Silent iPad Health Hazard Can Kill Some Users in Their Sleep

iPad health hazard

In a recent study presented at Heart Rhythm 2013 - the Heart Rhythm Society’s 34th Annual Scientific Sessions conference - researchers have discovered that the iPad 2 possesses a strong enough magnetic field that can interfere with heart pacemaker/defibrillator type implants and could potentially kill a user while they are sleeping.

According to a press release issued by the Heart Rhythm Society - a society dedicated to the field of cardiac pacing and electrophysiology - medical devices such as pacemakers, cadioverter defibrillators, etc., that monitor and control the heartbeats of patients with specific cardiac conduction myopathies, can be adversely affected by external magnetic fields.

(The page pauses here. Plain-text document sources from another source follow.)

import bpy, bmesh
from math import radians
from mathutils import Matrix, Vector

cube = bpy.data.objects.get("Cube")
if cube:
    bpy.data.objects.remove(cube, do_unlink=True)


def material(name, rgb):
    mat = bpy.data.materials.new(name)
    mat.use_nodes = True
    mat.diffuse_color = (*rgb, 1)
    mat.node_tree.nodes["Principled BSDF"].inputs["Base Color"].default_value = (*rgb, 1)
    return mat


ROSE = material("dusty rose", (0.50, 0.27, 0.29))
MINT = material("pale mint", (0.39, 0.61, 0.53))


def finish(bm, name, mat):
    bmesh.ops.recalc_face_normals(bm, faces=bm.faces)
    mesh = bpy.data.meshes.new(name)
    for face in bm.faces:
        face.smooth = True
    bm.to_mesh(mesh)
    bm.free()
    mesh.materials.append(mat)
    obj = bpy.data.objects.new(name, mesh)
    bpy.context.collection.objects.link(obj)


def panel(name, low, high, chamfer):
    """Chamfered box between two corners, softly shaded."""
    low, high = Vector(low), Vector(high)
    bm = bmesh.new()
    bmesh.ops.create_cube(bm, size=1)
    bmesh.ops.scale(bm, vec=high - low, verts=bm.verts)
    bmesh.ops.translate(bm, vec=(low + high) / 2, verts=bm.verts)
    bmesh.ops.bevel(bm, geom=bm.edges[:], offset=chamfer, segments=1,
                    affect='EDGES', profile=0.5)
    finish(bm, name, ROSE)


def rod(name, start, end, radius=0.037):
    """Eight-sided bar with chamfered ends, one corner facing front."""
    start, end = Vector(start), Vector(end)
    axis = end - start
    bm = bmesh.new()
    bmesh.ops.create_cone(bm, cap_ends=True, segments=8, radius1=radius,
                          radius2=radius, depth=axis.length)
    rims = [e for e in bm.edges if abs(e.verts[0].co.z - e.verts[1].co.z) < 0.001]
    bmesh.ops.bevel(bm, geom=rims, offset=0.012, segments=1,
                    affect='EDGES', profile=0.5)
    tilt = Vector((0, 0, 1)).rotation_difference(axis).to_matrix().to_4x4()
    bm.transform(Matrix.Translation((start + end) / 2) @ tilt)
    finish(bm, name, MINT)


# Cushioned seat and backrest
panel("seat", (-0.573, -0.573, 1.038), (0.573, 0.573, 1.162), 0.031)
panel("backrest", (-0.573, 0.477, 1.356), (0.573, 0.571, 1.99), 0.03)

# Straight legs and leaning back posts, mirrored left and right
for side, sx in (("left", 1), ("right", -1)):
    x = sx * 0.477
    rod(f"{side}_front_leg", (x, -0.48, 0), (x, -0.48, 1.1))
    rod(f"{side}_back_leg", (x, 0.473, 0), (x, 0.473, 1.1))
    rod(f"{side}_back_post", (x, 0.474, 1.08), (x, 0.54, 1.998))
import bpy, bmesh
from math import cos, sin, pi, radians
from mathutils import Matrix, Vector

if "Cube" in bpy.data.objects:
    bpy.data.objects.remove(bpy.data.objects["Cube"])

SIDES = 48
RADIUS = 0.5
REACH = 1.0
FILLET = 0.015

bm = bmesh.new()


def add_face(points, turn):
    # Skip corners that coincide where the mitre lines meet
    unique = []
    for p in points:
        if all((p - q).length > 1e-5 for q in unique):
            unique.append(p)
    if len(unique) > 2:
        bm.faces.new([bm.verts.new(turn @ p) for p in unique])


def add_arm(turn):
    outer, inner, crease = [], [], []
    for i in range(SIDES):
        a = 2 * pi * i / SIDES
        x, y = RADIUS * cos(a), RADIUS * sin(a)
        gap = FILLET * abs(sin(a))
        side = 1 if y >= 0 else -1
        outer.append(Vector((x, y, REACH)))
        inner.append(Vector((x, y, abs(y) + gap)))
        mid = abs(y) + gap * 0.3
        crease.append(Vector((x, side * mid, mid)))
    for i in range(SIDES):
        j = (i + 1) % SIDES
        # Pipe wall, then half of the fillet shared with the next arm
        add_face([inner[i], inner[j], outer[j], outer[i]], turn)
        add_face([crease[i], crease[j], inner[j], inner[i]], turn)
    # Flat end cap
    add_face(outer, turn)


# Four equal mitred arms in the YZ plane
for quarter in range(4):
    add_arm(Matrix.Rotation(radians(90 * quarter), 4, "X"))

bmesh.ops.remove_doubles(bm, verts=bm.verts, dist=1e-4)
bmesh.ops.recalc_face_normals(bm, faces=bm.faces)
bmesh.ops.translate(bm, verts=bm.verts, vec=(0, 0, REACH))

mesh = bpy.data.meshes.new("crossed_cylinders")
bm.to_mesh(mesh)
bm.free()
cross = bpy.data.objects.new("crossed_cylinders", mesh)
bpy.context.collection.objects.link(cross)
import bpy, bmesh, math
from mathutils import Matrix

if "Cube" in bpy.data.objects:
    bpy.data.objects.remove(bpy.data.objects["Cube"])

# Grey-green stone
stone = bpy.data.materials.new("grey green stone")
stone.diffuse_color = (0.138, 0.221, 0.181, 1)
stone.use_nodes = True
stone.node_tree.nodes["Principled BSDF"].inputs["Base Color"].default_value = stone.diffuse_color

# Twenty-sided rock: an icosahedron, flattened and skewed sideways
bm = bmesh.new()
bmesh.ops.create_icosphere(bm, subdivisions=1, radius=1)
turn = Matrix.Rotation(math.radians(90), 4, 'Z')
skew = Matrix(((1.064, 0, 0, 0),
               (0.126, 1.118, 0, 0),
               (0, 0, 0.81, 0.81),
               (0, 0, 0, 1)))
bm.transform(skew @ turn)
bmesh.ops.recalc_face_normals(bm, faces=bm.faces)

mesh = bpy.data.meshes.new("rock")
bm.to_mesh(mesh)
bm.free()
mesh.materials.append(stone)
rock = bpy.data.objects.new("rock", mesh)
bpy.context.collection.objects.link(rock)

When such a device is placed near a magnetic source, electromagnetic interference can result that then causes the life-saving device to switch to a magnet mode and disrupt its normal functioning.

This study is the result of research performed by high school freshman Gianna Chien who worked with her father Dr. Walter Chien, a cardiologist, to see if the newer models of iPads embedded with magnetic connectors to be used with their Smart Cover accessory produces a strong enough magnetic field to affect cardiac rhythm devices as has been studied in previous research investigating other magnetic field-generating devices.

In the press release, Ms. Chien explains why devices such as the iPad 2 are especially worrisome:

Follow eMaxHealth on YouTube, Twitter and Facebook.
Please, click to subscribe to our Youtube Channel to be notified about upcoming health and food tips.

“iPad 2s use magnets to help secure the cover to the tablet. Since people hold tablets so close to their chest, I wanted to see if these magnets could affect cardiac device performance,” said Gianna Chien, a freshman at Lincoln High School in Stockton, Calif., who conducted the study for her science fair project. “Since tablets are becoming more common, I hope these findings will encourage patients who have or may be a candidate for implantable defibrillators to talk to their doctor about precautions if they use a tablet like the iPad 2.”

This could be especially relevant to iPad 2 users who tend to read while lying down with their device propped up on their chest, and then falling asleep with the device lying flat close to the heart.

In the study, 26 patients with implantable cardioverter defibrillators (ICDs) were studied who held their iPad 2s both within normal reading distance and on their chest to mimic falling asleep while using the iPad 2.

What they found was that holding an iPad 2 at a normal reading distance did not result in strong enough electromagnetic interference to affect the participants’ ICDs. However, with the iPad 2 placed on the chest, up to 30% of the participants’ ICDs were triggered into magnet mode. When testing was done on 4 patients with pacemakers and one patient with a loop recorder, none showed signs of electromagnetic interference from the iPad 2.

Image Source: Courtesy of PhotoBucket

Reference: Heart Rhythm Society’s 34th Annual Scientific Sessions―“iPad Use Can Cause Electromagnetic Interference in Patients with Implantable Cardiac Rhythm Devices” Thursday, May 9, 2013, 9:30 a.m. – 12:00 p.m. MDT, Exhibit Hall.